Staff member
ScubaBoard Supporter
Reaction score
New York City
# of dives
1000 - 2499
Unlike open circuit regulators, a rebreather lets you “talk” and be understood to some degree underwater. It takes practice, and I’m not very good at it. But hanging on the anchor line above the wreck of the Pinta, 15 feet below the surface, I could tell that my buddy Renata was VERY excited about something. I couldn’t quite make out what she was shouting, but I looked where she was pointing and saw a large white plastic bag drifting slowly by, a few feet below me. Huh.

Pretty soon, I realized that this was no plastic bag. It was a spot. A large white spot, about three feet across. Which was a pretty strange thing to be drifting by me on the line as we finished up our deco, relaxing in the warm water above the thermocline off the New Jersey shore. It took my brain another second or so to realize that this spot was on the back of a VERY large sea creature. And then I saw the fluke.

Thanks to cleaner waters, the whale population around New York City has made a tremendous recovery over the past few years. Gotham Whale is a non-profit research and advocacy group that runs whale watching cruises out of Rockaway, Queens. In 2010 they had five confirmed local sightings, in 2018 there were 272! And as I learned later from the president of this organization, I was about to make their first video confirmed underwater sighting in our area.

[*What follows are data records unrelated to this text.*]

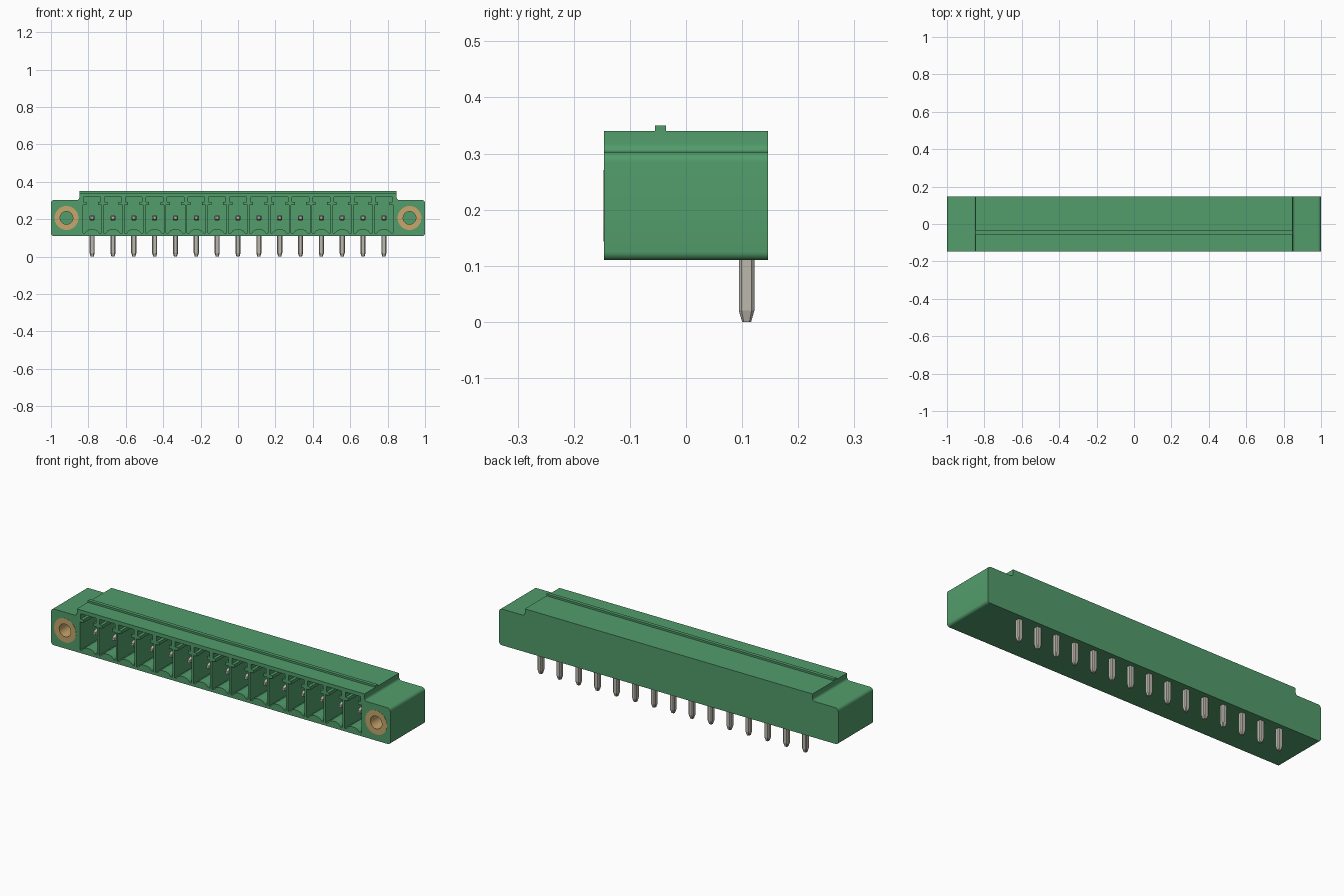
import bpy, bmesh, math
from mathutils import Vector

cube = bpy.data.objects.get("Cube")
if cube:
    bpy.data.objects.remove(cube, do_unlink=True)

PINS, PITCH = 15, 0.1114
Y0, Y1 = -0.146, 0.146            # front and back of the housing
PIN_Z, PIN_Y = 0.207, 0.108       # contact height, solder leg depth
SCREW_X, SCREW_R, BORE_R = 0.917, 0.064, 0.034
CAVITY_Y, SCREW_Y = 0.06, 0.02    # depths of the recesses


def material(name, rgb, metallic=0.0):
    m = bpy.data.materials.new(name)
    m.use_nodes = True
    m.diffuse_color = (*rgb, 1)
    m.node_tree.nodes["Principled BSDF"].inputs["Base Color"].default_value = (*rgb, 1)
    return m


GREEN = material("housing green", (0.085, 0.335, 0.148))
BRASS = material("brass", (0.57, 0.38, 0.15))
TIN = material("tinned metal", (0.50, 0.48, 0.42))


def finish(bm, name, mat):
    bmesh.ops.recalc_face_normals(bm, faces=bm.faces)
    me = bpy.data.meshes.new(name)
    bm.to_mesh(me)
    bm.free()
    me.materials.append(mat)
    ob = bpy.data.objects.new(name, me)
    bpy.context.collection.objects.link(ob)
    return ob


def loft(bm, rings, closed=False):
    """Skin equal rings of points; cap the ends unless the loft is closed."""
    rows = [[bm.verts.new(p) for p in r] for r in rings]
    pairs = list(zip(rows, rows[1:])) + ([(rows[-1], rows[0])] if closed else [])
    for a, b in pairs:
        for i in range(len(a)):
            j = (i + 1) % len(a)
            bm.faces.new((a[i], a[j], b[j], b[i]))
    if not closed:
        bm.faces.new(rows[0])
        bm.faces.new(rows[-1])


def prism(bm, profile, ya, yb):
    loft(bm, [[(x, y, z) for x, z in profile] for y in (ya, yb)])


def arc(cx, cz, r, a0, a1, n=6):
    return [(cx + r * math.cos(math.radians(a0 + (a1 - a0) * i / n)),
             cz + r * math.sin(math.radians(a0 + (a1 - a0) * i / n))) for i in range(n + 1)]


def mirrored(half):
    """Right half of a profile, bottom to top, completed on the left."""
    return half + [(-x, z) for x, z in reversed(half)]


def circle(r, y, cx, n=40):
    return [(cx + r * math.cos(2 * math.pi * i / n), y,
             PIN_Z + r * math.sin(2 * math.pi * i / n)) for i in range(n)]


def smooth(ob, angle=35):
    bpy.ops.object.select_all(action='DESELECT')
    ob.select_set(True)
    bpy.context.view_layer.objects.active = ob
    bpy.ops.object.shade_smooth_by_angle(angle=math.radians(angle))


pin_xs = [(i - (PINS - 1) / 2) * PITCH for i in range(PINS)]

# Housing: stepped outline with rounded flanges
outline = (arc(0.985, 0.125, 0.015, -90, 0) + arc(0.982, 0.285, 0.018, 0, 90)
           + arc(0.862, 0.317, 0.014, 270, 180) + [(0.848, 0.34)])
bm = bmesh.new()
prism(bm, mirrored(outline), Y0, Y1)
housing = finish(bm, "housing", GREEN)

# Cutter: keyed contact cavities and screw bores
cell = mirrored([(0.012, 0.146), (0.026, 0.141), (0.038, 0.127), (0.050, 0.125),
                 (0.050, 0.275), (0.030, 0.275), (0.030, 0.292), (0.045, 0.292),
                 (0.045, 0.320)])
bm = bmesh.new()
for x in pin_xs:
    prism(bm, [(x + px, pz) for px, pz in cell], Y0 - 0.05, CAVITY_Y)
for s in (-1, 1):
    loft(bm, [circle(SCREW_R, y, s * SCREW_X) for y in (Y0 - 0.05, SCREW_Y)])
cutter = finish(bm, "cavity_cutter", GREEN)
cutter.hide_render = True

cut = housing.modifiers.new("cavities", 'BOOLEAN')
cut.operation = 'DIFFERENCE'
cut.solver = 'EXACT'
cut.object = cutter
bpy.context.view_layer.objects.active = housing
housing.select_set(True)
bpy.ops.object.modifier_apply(modifier=cut.name)
bpy.data.objects.remove(cutter, do_unlink=True)
smooth(housing)

# Rib along the top
bm = bmesh.new()
loft(bm, [[(x, y, z) for y, z in ((-0.055, 0.335), (-0.036, 0.335),
                                  (-0.036, 0.35), (-0.055, 0.35))] for x in (-0.848, 0.848)])
finish(bm, "top_rib", GREEN)

# Threaded inserts in the flanges
for s, side in ((1, "left"), (-1, "right")):
    bm = bmesh.new()
    cx = s * SCREW_X
    loft(bm, [circle(SCREW_R, Y0 - 0.001, cx), circle(SCREW_R, SCREW_Y, cx),
              circle(BORE_R, SCREW_Y, cx), circle(BORE_R, Y0 - 0.001, cx)], closed=True)
    smooth(finish(bm, side + "_screw_insert", BRASS))


def section(h, c, centre, u, v):
    """Square of half width h with corners chamfered by c."""
    k = h - c
    pts = ((h, -k), (h, k), (k, h), (-k, h), (-h, k), (-h, -k), (-k, -h), (k, -h))
    return [Vector(centre) + Vector(u) * a + Vector(v) * b for a, b in pts]


# Angled contacts: a blade in each cavity and a solder leg below
X, Y, Z = (1, 0, 0), (0, 1, 0), (0, 0, 1)
for i, x in enumerate(pin_xs):
    bm = bmesh.new()
    loft(bm, [section(h, c, (x, y, PIN_Z), X, Z) for h, c, y in
              ((0.007, 0.002, -0.095), (0.0135, 0.004, -0.075), (0.0135, 0.004, PIN_Y))])
    loft(bm, [section(h, c, (x, PIN_Y, z), X, Y) for h, c, z in
              ((0.008, 0.003, 0.0), (0.0138, 0.005, 0.02), (0.0138, 0.005, PIN_Z + 0.0135))])
    finish(bm, f"contact_pin_{i + 1}", TIN)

It is really hard to describe the excitement of that moment. As a lover of our local marine ecosystems and as an underwater photographer, it simply doesn’t get any better than this. This was no Sea World orca show, no touristy shark dive. This was real. I was just hanging out in the ocean and this fifty foot, thirty ton, fellow mammal just happened to cruise past me. I love our local waters, but 20 feet of visibility is a good day here, and so you have to be REALLY lucky to catch sight of anything this large underwater. Or she has to really want to check YOU out.

I grabbed my camera and switched it into video mode. By the time the whale had risen to enter our field of view, it was already halfway past us. I got a few seconds of the body and tail as she drifted past. And then I had a hard choice to make.

I was done with my decompression obligation, so I wasn’t particularly worried about getting bent if I swam off after the ultimate underwater photo subject. However, I realized that if I got far from the anchored boat, that was potentially trouble. Just a few weeks before, on this very dive boat and over this very same wreck, and experienced diver was swept away on the surface in a heavy fog when she lost the anchor line. Happily, she was picked up by the Coast Guard after drifting for several hours. So as tempting as it was to swim off after my new friend, I hung onto the line.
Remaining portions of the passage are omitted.